▶ **What to do**: Tell how many lines in the data below include the word "slab". The answer is the number only.

▶ **Rendered images with source text**:
------------------------------

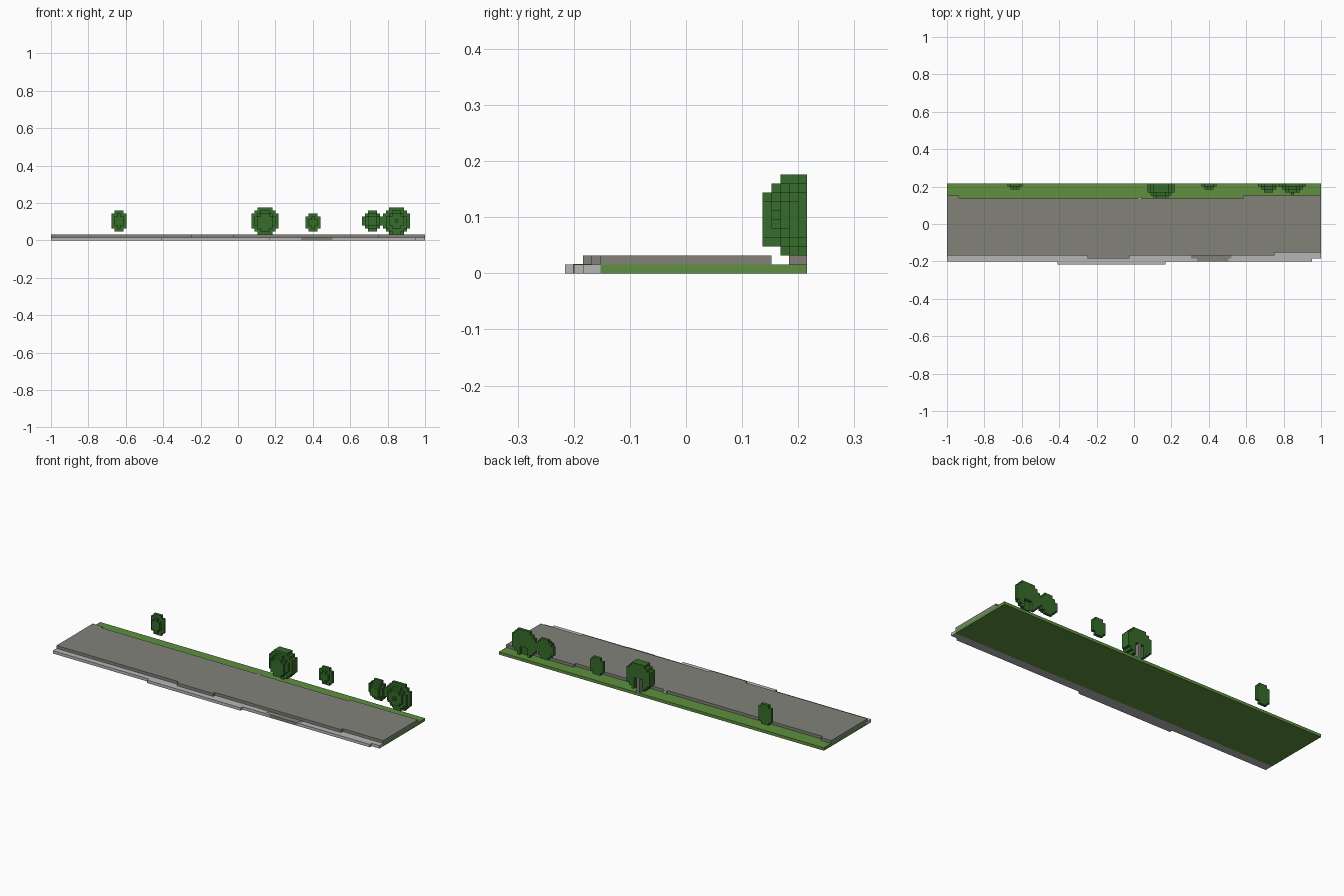
import bpy, bmesh

if "Cube" in bpy.data.objects:
    bpy.data.objects.remove(bpy.data.objects["Cube"], do_unlink=True)

V = 0.016          # size of one block
BACK = 0.216       # rear edge of the strip


def material(name, rgb):
    m = bpy.data.materials.new(name)
    m.use_nodes = True
    m.diffuse_color = (*rgb, 1)
    bsdf = m.node_tree.nodes["Principled BSDF"]
    bsdf.inputs["Base Color"].default_value = (*rgb, 1)
    bsdf.inputs["Roughness"].default_value = 0.9
    return m


GRASS = material("grass green", (0.115, 0.28, 0.05))
LEAF = material("leaf green", (0.037, 0.15, 0.024))
ROAD = material("road grey", (0.225, 0.225, 0.195))
CURB = material("pale curb grey", (0.47, 0.47, 0.47))
BARK = material("bark grey", (0.22, 0.21, 0.18))


def finish(bm, name, mat):
    bmesh.ops.recalc_face_normals(bm, faces=bm.faces)
    mesh = bpy.data.meshes.new(name)
    bm.to_mesh(mesh)
    bm.free()
    mesh.materials.append(mat)
    obj = bpy.data.objects.new(name, mesh)
    bpy.context.collection.objects.link(obj)
    return obj


def edge(steps, start=-1.0):
    """Turn (end x, y) steps into a staircase line."""
    points, x = [], start
    for end, y in steps:
        points += [(x, y), (end, y)]
        x = end
    return points


def slab(name, mat, front, back, z0, z1, start=-1.0):
    """Flat slab between a stepped front edge and a stepped back edge."""
    bm = bmesh.new()
    outline = edge(front, start) + edge(back, start)[::-1]
    face = bm.faces.new([bm.verts.new((x, y, z0)) for x, y in outline])
    top = bmesh.ops.extrude_face_region(bm, geom=[face])["geom"]
    bmesh.ops.translate(bm, vec=(0, 0, z1 - z0),
                        verts=[g for g in top if isinstance(g, bmesh.types.BMVert)])
    return finish(bm, name, mat)


def blocks(name, mat, cells, cx):
    """Outer skin of a set of blocks (across, depth from the back, height)."""
    bm = bmesh.new()
    for cell in cells:
        for axis in range(3):
            for side in (0, 1):
                near = list(cell)
                near[axis] += 2 * side - 1
                if tuple(near) in cells:
                    continue
                u, w = [a for a in range(3) if a != axis]
                quad = []
                for du, dw in ((0, 0), (1, 0), (1, 1), (0, 1)):
                    p = list(cell)
                    p[axis] += side
                    p[u] += du
                    p[w] += dw
                    quad.append(bm.verts.new((cx + (p[0] - 0.5) * V, BACK - p[1] * V, p[2] * V)))
                bm.faces.new(quad)
    bmesh.ops.remove_doubles(bm, verts=bm.verts, dist=V / 10)
    return finish(bm, name, mat)


def crown(name, cx, layers, hollow=None):
    """Rounded foliage; each layer is (width, height, lowest block)."""
    cells = set()
    for depth, (w, h, low) in enumerate(layers):
        for i in range(-(w // 2), w // 2 + 1):
            for k in range(h):
                dz = k - (h - 1) / 2
                if (2 * i / w) ** 2 + (2 * dz / h) ** 2 <= 1:
                    cells.add((i, depth, low + k))
    if hollow:
        deep, top = hollow
        cells = {c for c in cells
                 if not (abs(c[0]) <= 1 and c[1] < deep and c[2] <= top)}
    return blocks(name, LEAF, cells, cx)


# Ground layers
slab("grass_base", GRASS, [(1, -0.152)], [(1, BACK)], 0, V)
slab("front_curb", CURB,
     [(-0.408, -0.2), (0.168, -0.216), (0.952, -0.2), (1, -0.184)],
     [(1, -0.152)], 0, V)
slab("road", ROAD,
     [(-0.248, -0.168), (-0.024, -0.184), (0.752, -0.168), (1, -0.152)],
     [(-0.936, 0.152), (0.584, 0.136), (1, 0.152)], V, 2 * V)

# Dropped driveway patch in the curb, and a loose pale stone
slab("driveway_patch", ROAD,
     [(0.336, -0.184), (0.504, -0.201), (0.52, -0.184)],
     [(0.52, -0.16)], 0.001, V + 0.001, start=0.304)
slab("pale_stone", CURB, [(0.04, 0.136)], [(0.04, 0.145)], V, 2 * V, start=0.018)

# Tree with an open back and a visible trunk
crown("tree_crown", 0.144,
      [(9, 9, 2), (9, 9, 2), (9, 9, 2), (7, 7, 3), (5, 6, 3)], hollow=(2, 5))
blocks("tree_trunk", BARK, {(0, j, k) for j in (0, 1) for k in range(1, 6)}, 0.144)

# Bushes along the rear edge
crown("large_bush", 0.848, [(9, 9, 2), (7, 8, 2), (5, 5, 4), (1, 1, 6)], hollow=(1, 4))
crown("medium_bush", 0.72, [(7, 7, 3), (5, 5, 4), (3, 3, 5)])
crown("small_bush", 0.4, [(5, 6, 3), (3, 4, 4)])
crown("far_bush", -0.636, [(5, 7, 3), (3, 5, 4)])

------------------------------

▶ **Response to this task**: 7